The ghostliest ghost town in Saskatchewan.

Selected for Google Maps and Google Earth

Comments (11)

Lilypon on January 15, 2008

We only had a few minutes to spare here but it's one place I'll definitely be returning to.

Lilypon on January 16, 2008

LOLOLOL given the roads in this province you might very well be right Billy! ;D

Lilypon on January 16, 2008

BTW what I enjoyed the most was seeing that it still had the dirt roads. Most small towns (including the abandoned ones) have pavement but not this one). It truly had the old west feel to it. We were in a rush and some of my pictures of the main street are a bit blurred. ;'( Will be visiting there again soon (I hope).

Ryan Calhoun on January 17, 2008

It has a really odd feeling to it. As if somebody comes to mow the grass and clip the bushes every week. I suppose things don't grow so fast up north, but I can't get over the feeling that it should be more overgrown. Maybe the ghosts are taking care of the houses now!

Ryan

Lilypon on January 17, 2008

Ryan honest plants grow a little (lot) quicker here in town where they are watered (especially the caragana) but even there I too think it should be a lot more overgrown (I can't imagine the surrounding farmers/ranchers running around trimming all the hedges in town though ;). It's not a huge tourist attraction and in 2000 there were only 8 people left living there (I have my doubts there is even that many there now). It did have 350+ souls living there at one time so it's quite a bit bigger than my picture suggests. Your odd feeling is probably what spooked me about the town (it still looks "somewhat" cared for but who would do it???). Other than a newer house just by the main road all the buildings are empty and we didn't see a single person/dog/cat or even a still operating vehicle there (though whoever lives in the one house, that looks occupied, must have one).

Isn't it Gerry re villages just dying, but I imagine it was like the potato famine in Ireland....down there it is/was much more arid then here and when the rain/snow stopped falling, for year after year (1930-38), people had a choice of waiting for handouts from the trains or leaving (most left).

I wonder how long these derelicts will survive? Certainly not as long as your ancient stone houses (all it will take is one smoker to drop a live butt out the window, or a lightning strike, and all will be gone in a flash). The closest pumper fire truck (that carries it's own water) is over 18 km away and of course someone would have to see it start and make the call.

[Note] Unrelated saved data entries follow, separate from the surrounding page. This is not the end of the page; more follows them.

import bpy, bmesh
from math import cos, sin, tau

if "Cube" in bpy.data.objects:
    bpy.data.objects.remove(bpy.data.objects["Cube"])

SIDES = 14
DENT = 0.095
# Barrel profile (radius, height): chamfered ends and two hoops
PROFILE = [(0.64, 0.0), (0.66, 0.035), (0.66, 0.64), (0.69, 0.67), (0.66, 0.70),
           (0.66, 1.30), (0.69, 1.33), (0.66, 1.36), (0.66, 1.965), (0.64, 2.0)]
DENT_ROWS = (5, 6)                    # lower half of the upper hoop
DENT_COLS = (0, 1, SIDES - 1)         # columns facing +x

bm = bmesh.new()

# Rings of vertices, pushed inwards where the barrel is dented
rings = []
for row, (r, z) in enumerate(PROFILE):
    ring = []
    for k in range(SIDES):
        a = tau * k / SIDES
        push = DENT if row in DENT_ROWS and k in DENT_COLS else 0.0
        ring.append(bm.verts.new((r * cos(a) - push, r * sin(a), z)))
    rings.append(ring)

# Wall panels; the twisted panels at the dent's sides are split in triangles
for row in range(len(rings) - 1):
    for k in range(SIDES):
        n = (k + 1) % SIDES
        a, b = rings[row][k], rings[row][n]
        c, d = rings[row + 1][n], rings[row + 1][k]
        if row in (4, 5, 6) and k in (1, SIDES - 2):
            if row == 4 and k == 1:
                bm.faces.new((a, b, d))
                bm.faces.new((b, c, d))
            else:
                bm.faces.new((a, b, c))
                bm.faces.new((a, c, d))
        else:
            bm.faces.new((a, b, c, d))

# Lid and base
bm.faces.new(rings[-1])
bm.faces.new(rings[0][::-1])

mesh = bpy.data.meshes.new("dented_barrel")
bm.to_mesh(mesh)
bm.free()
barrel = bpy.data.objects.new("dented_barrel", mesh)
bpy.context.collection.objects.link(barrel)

AlexMatos on January 21, 2008

Isn't that ghost on the first house window? ...HE was loking at you...hehehe

Alex

Lilypon on January 21, 2008

Alex you had me wand up to check that out! :S

That could be an apt description of that town too Gerry. It sure felt very unnerving to walk around in it.

There is a good chance that we will be going back there this Wednesday. :^)

MaryAlice on February 4, 2008

Wow ~ this is a beautiful shot. It says so much. You did a wonderful job. Wonderful indeed!

Lilypon on February 4, 2008

I'm really pleased you have enjoyed seeing Robsart through my eyes MaryAlice! Thank you for the lovely compliment! :D

Cheers, Pam

MaryAlice on February 5, 2008

Pam: Indeed, I have enjoyed it very much, and you're MOST welcome!

crashman666 on January 25, 2009

From a former resident of the area:

This town died (as with other towns close by) because the succeeding generations of the local families moved away rather than remain to farm or take over the local business. At one time Robsart had grocery stores, a post office, school, lumber store, grain elevators, and even a hospital. Some other businesses were there as well. The surrounding farming community was/is the main support for these towns. Farming is not as lucrative here as in other areas thus many farms have disappeared over time with the families moving away and the land being bought by the remaining farmers/ranchers. These people that remain do well but, unfortunately, have to travel farther for services that were once local. The school closed in the late 1960's/earley 1970's with the children being bussed to the nearby town of Consul. This remains so today. The hospital closed many decades ago. The grocery store/post office closed in the 1990's. The grain elevators (3 in my lifetime) closed and were demolished in the 1990's. The farmers now have to transport their grain to other facilities several miles/kilometers away. The rail line which ran through this town used to go across southern Alberta but no longer exists past Consul (the next local town that still survives). Three other towns that were within a few miles/kilometers also died. These were Vidora, Senate, and Govenlock. Most if not all of the buildings in these towns were demolished so you would never know there were towns there except for a marker of sign post. These three towns I just mentioned all disappeared since the 1970's.

Sign up to comment. Sign in if you already did it.

Photo details

  • Uploaded on January 15, 2008
  • © All Rights Reserved
    by Lilypon
    • Camera: Canon PowerShot S5 IS
    • Taken on 2008/01/10 14:04:08
    • Exposure: 0.001s (1/1600)
    • Focal Length: 6.00mm
    • F/Stop: f/2.700
    • ISO Speed: ISO80
    • Exposure Bias: 0.00 EV
    • No flash

Groups